**Problem details**
With the pictures left out, every record must be reproduced exactly.

**Input data**
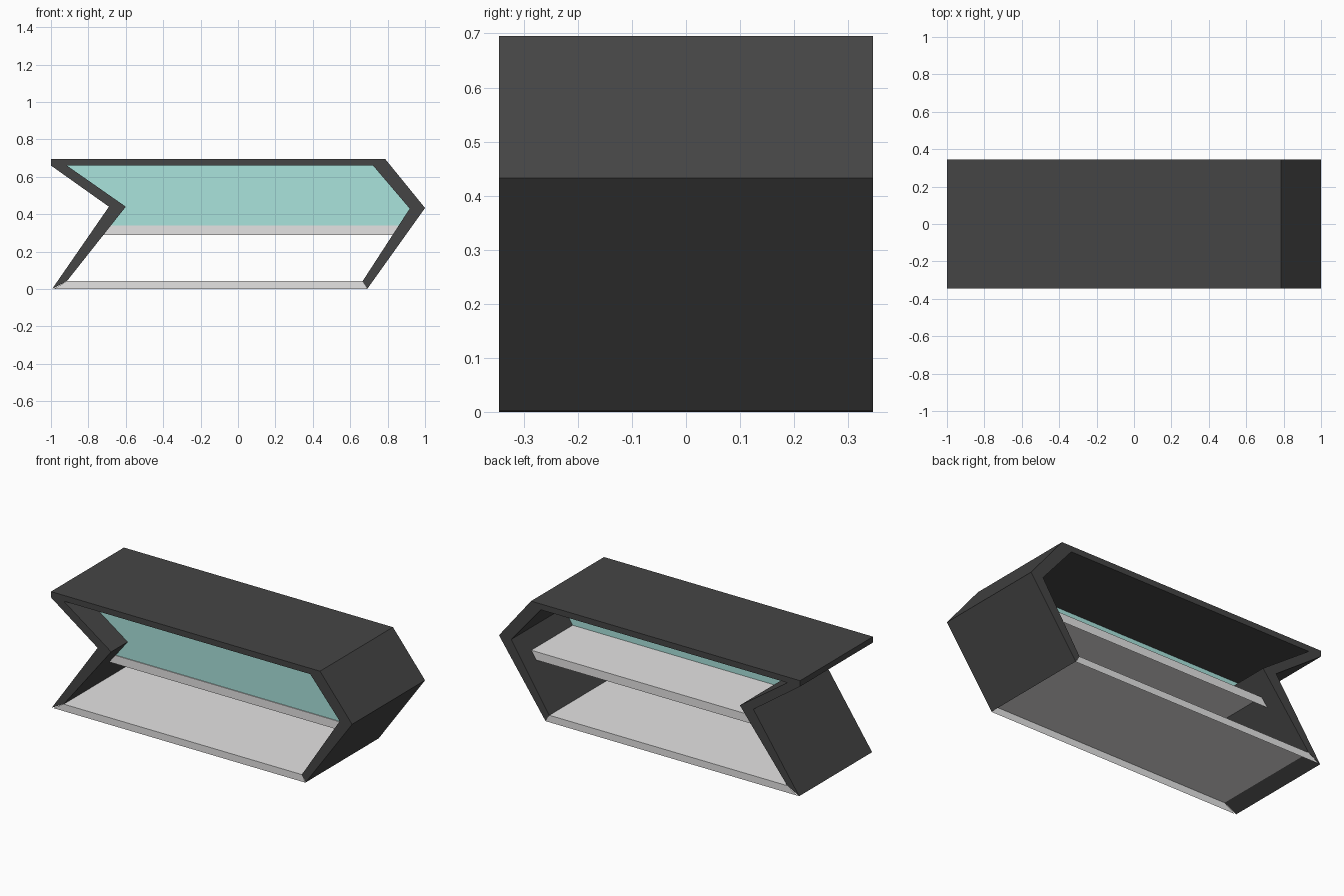
import bpy, bmesh

if "Cube" in bpy.data.objects:
    bpy.data.objects.remove(bpy.data.objects["Cube"])


def material(name, rgb):
    m = bpy.data.materials.new(name)
    m.diffuse_color = (*rgb, 1)
    m.use_nodes = True
    m.node_tree.nodes["Principled BSDF"].inputs["Base Color"].default_value = m.diffuse_color
    return m


dark = material("dark_grey", (0.06, 0.06, 0.06))
light = material("light_grey", (0.78, 0.77, 0.77))
teal = material("teal_glass", (0.40, 0.77, 0.72))


def extrude_profile(name, points, y0, y1, mat, open_below=False):
    """Solid made from an (x, z) profile; open_below leaves out underside and ends."""
    bm = bmesh.new()
    face = bm.faces.new([bm.verts.new((x, y0, z)) for x, z in points])
    result = bmesh.ops.extrude_face_region(bm, geom=[face])
    verts = [v for v in result["geom"] if isinstance(v, bmesh.types.BMVert)]
    bmesh.ops.translate(bm, verts=verts, vec=(0, y1 - y0, 0))
    bmesh.ops.recalc_face_normals(bm, faces=bm.faces)
    if open_below:
        hidden = [f for f in bm.faces if f.normal.z < -0.9 or abs(f.normal.x) > 0.3]
        bmesh.ops.delete(bm, geom=hidden, context='FACES')
    mesh = bpy.data.meshes.new(name)
    bm.to_mesh(mesh)
    bm.free()
    mesh.materials.append(mat)
    obj = bpy.data.objects.new(name, mesh)
    bpy.context.collection.objects.link(obj)
    return obj


D = 0.346  # half depth

# Arrow-shaped frame: notched left side, flat top, pointed right side
extrude_profile("frame", [
    (-0.994, 0.0), (-0.69, 0.44), (-1.0, 0.66), (-1.0, 0.695), (0.787, 0.695),
    (1.0, 0.433), (0.692, 0.002), (0.665, 0.04), (0.918, 0.43), (0.722, 0.66),
    (-0.915, 0.66), (-0.60, 0.44), (-0.915, 0.042)], -D, D, dark)

# Bottom panel: a sheet with front and back lips, open underneath
extrude_profile("bottom_panel", [
    (-0.985, 0.0), (0.692, 0.0), (0.665, 0.042), (-0.915, 0.042)],
    -D, D, light, True)

# Middle shelf: same lipped sheet, set back at front and rear
extrude_profile("middle_shelf", [
    (-0.722, 0.29), (0.829, 0.29), (0.862, 0.34), (-0.682, 0.34)],
    -0.195, 0.24, light, True)

# Tinted panel standing on the shelf front
extrude_profile("tinted_panel", [
    (-0.68, 0.34), (0.86, 0.34), (0.918, 0.43), (0.722, 0.66),
    (-0.915, 0.66), (-0.60, 0.44)], -0.19, -0.153, teal)
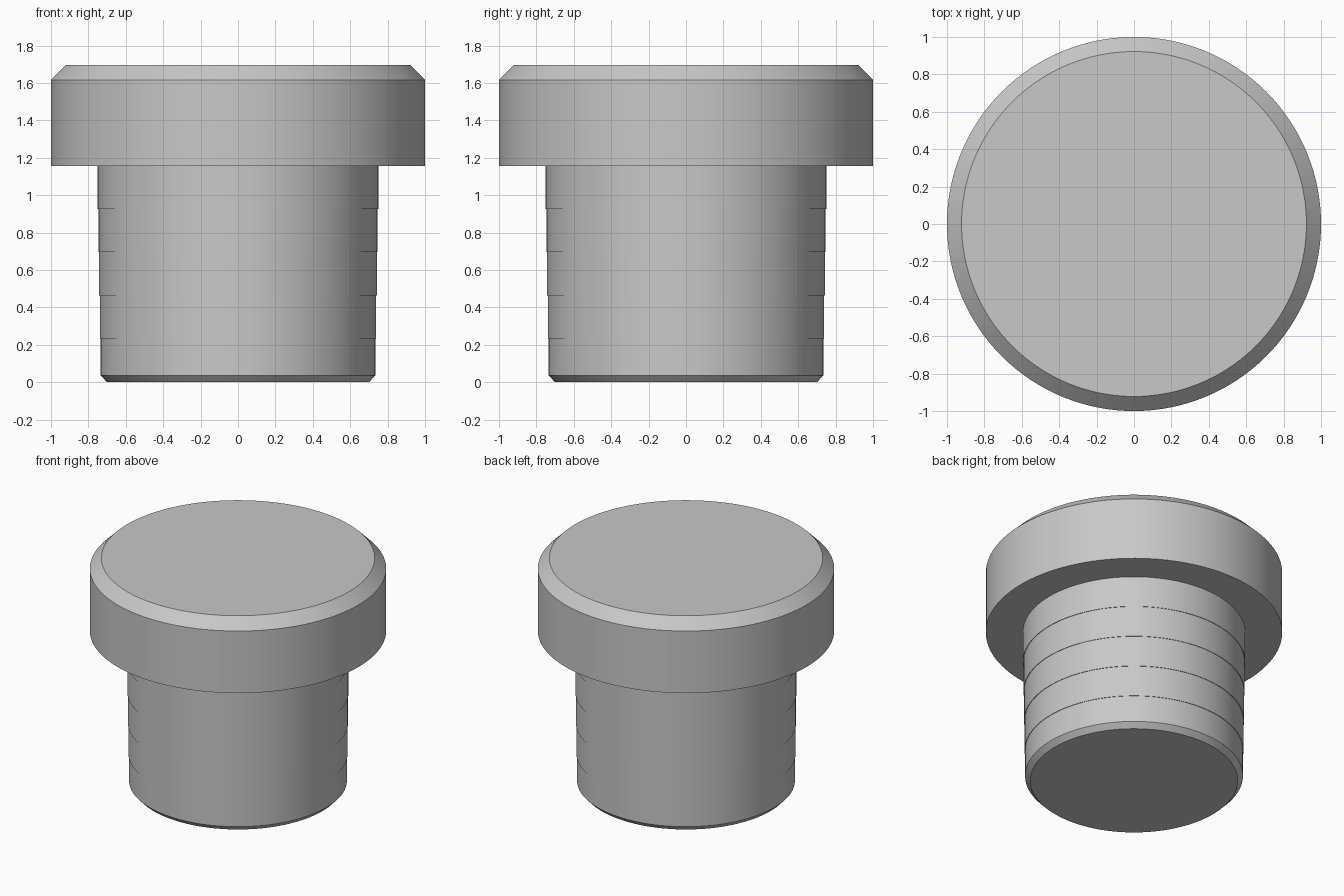
import bpy, bmesh, math

if "Cube" in bpy.data.objects:
    bpy.data.objects.remove(bpy.data.objects["Cube"], do_unlink=True)

SEGMENTS = 128
grey = bpy.data.materials.new("plain grey")
grey.use_nodes = True
colour = (0.58, 0.58, 0.58, 1)
grey.diffuse_color = colour
grey.node_tree.nodes["Principled BSDF"].inputs["Base Color"].default_value = colour


def lathe(name, profile):
    """Turn a (radius, height) profile around z and cap both ends."""
    bm = bmesh.new()
    rings = []
    for r, z in profile:
        angles = [math.tau * i / SEGMENTS for i in range(SEGMENTS)]
        rings.append([bm.verts.new((r * math.cos(a), r * math.sin(a), z)) for a in angles])
    for low, high in zip(rings, rings[1:]):
        for i in range(SEGMENTS):
            j = (i + 1) % SEGMENTS
            bm.faces.new((low[i], low[j], high[j], high[i]))
    bm.faces.new(rings[0][::-1])
    bm.faces.new(rings[-1])
    mesh = bpy.data.meshes.new(name)
    bm.to_mesh(mesh)
    bm.free()
    mesh.materials.append(grey)
    obj = bpy.data.objects.new(name, mesh)
    bpy.context.collection.objects.link(obj)
    bpy.ops.object.select_all(action='DESELECT')
    obj.select_set(True)
    bpy.context.view_layer.objects.active = obj
    bpy.ops.object.shade_smooth_by_angle(angle=math.radians(30))
    return obj


# Shank: chamfered foot, then five bands that each step out slightly
STEPS, BAND, SHANK_TOP = 5, 0.23, 1.155
shank = [(0.70, 0), (0.735, 0.037)]
for k in range(STEPS):
    radius = 0.735 + 0.00375 * k
    top = SHANK_TOP - BAND * (STEPS - 1 - k)
    if k:
        shank.append((radius, top - BAND))
    shank.append((radius, top))
lathe("shank", shank)

# Head: wide disc with a chamfered top rim
lathe("head", [(1, SHANK_TOP), (1, 1.617), (0.922, 1.695)])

**Solution**
import bpy, bmesh

if "Cube" in bpy.data.objects:
    bpy.data.objects.remove(bpy.data.objects["Cube"])


def material(name, rgb):
    m = bpy.data.materials.new(name)
    m.diffuse_color = (*rgb, 1)
    m.use_nodes = True
    m.node_tree.nodes["Principled BSDF"].inputs["Base Color"].default_value = m.diffuse_color
    return m


dark = material("dark_grey", (0.06, 0.06, 0.06))
light = material("light_grey", (0.78, 0.77, 0.77))
teal = material("teal_glass", (0.40, 0.77, 0.72))


def extrude_profile(name, points, y0, y1, mat, open_below=False):
    """Solid made from an (x, z) profile; open_below leaves out underside and ends."""
    bm = bmesh.new()
    face = bm.faces.new([bm.verts.new((x, y0, z)) for x, z in points])
    result = bmesh.ops.extrude_face_region(bm, geom=[face])
    verts = [v for v in result["geom"] if isinstance(v, bmesh.types.BMVert)]
    bmesh.ops.translate(bm, verts=verts, vec=(0, y1 - y0, 0))
    bmesh.ops.recalc_face_normals(bm, faces=bm.faces)
    if open_below:
        hidden = [f for f in bm.faces if f.normal.z < -0.9 or abs(f.normal.x) > 0.3]
        bmesh.ops.delete(bm, geom=hidden, context='FACES')
    mesh = bpy.data.meshes.new(name)
    bm.to_mesh(mesh)
    bm.free()
    mesh.materials.append(mat)
    obj = bpy.data.objects.new(name, mesh)
    bpy.context.collection.objects.link(obj)
    return obj


D = 0.346  # half depth

# Arrow-shaped frame: notched left side, flat top, pointed right side
extrude_profile("frame", [
    (-0.994, 0.0), (-0.69, 0.44), (-1.0, 0.66), (-1.0, 0.695), (0.787, 0.695),
    (1.0, 0.433), (0.692, 0.002), (0.665, 0.04), (0.918, 0.43), (0.722, 0.66),
    (-0.915, 0.66), (-0.60, 0.44), (-0.915, 0.042)], -D, D, dark)

# Bottom panel: a sheet with front and back lips, open underneath
extrude_profile("bottom_panel", [
    (-0.985, 0.0), (0.692, 0.0), (0.665, 0.042), (-0.915, 0.042)],
    -D, D, light, True)

# Middle shelf: same lipped sheet, set back at front and rear
extrude_profile("middle_shelf", [
    (-0.722, 0.29), (0.829, 0.29), (0.862, 0.34), (-0.682, 0.34)],
    -0.195, 0.24, light, True)

# Tinted panel standing on the shelf front
extrude_profile("tinted_panel", [
    (-0.68, 0.34), (0.86, 0.34), (0.918, 0.43), (0.722, 0.66),
    (-0.915, 0.66), (-0.60, 0.44)], -0.19, -0.153, teal)
import bpy, bmesh, math

if "Cube" in bpy.data.objects:
    bpy.data.objects.remove(bpy.data.objects["Cube"], do_unlink=True)

SEGMENTS = 128
grey = bpy.data.materials.new("plain grey")
grey.use_nodes = True
colour = (0.58, 0.58, 0.58, 1)
grey.diffuse_color = colour
grey.node_tree.nodes["Principled BSDF"].inputs["Base Color"].default_value = colour


def lathe(name, profile):
    """Turn a (radius, height) profile around z and cap both ends."""
    bm = bmesh.new()
    rings = []
    for r, z in profile:
        angles = [math.tau * i / SEGMENTS for i in range(SEGMENTS)]
        rings.append([bm.verts.new((r * math.cos(a), r * math.sin(a), z)) for a in angles])
    for low, high in zip(rings, rings[1:]):
        for i in range(SEGMENTS):
            j = (i + 1) % SEGMENTS
            bm.faces.new((low[i], low[j], high[j], high[i]))
    bm.faces.new(rings[0][::-1])
    bm.faces.new(rings[-1])
    mesh = bpy.data.meshes.new(name)
    bm.to_mesh(mesh)
    bm.free()
    mesh.materials.append(grey)
    obj = bpy.data.objects.new(name, mesh)
    bpy.context.collection.objects.link(obj)
    bpy.ops.object.select_all(action='DESELECT')
    obj.select_set(True)
    bpy.context.view_layer.objects.active = obj
    bpy.ops.object.shade_smooth_by_angle(angle=math.radians(30))
    return obj


# Shank: chamfered foot, then five bands that each step out slightly
STEPS, BAND, SHANK_TOP = 5, 0.23, 1.155
shank = [(0.70, 0), (0.735, 0.037)]
for k in range(STEPS):
    radius = 0.735 + 0.00375 * k
    top = SHANK_TOP - BAND * (STEPS - 1 - k)
    if k:
        shank.append((radius, top - BAND))
    shank.append((radius, top))
lathe("shank", shank)

# Head: wide disc with a chamfered top rim
lathe("head", [(1, SHANK_TOP), (1, 1.617), (0.922, 1.695)])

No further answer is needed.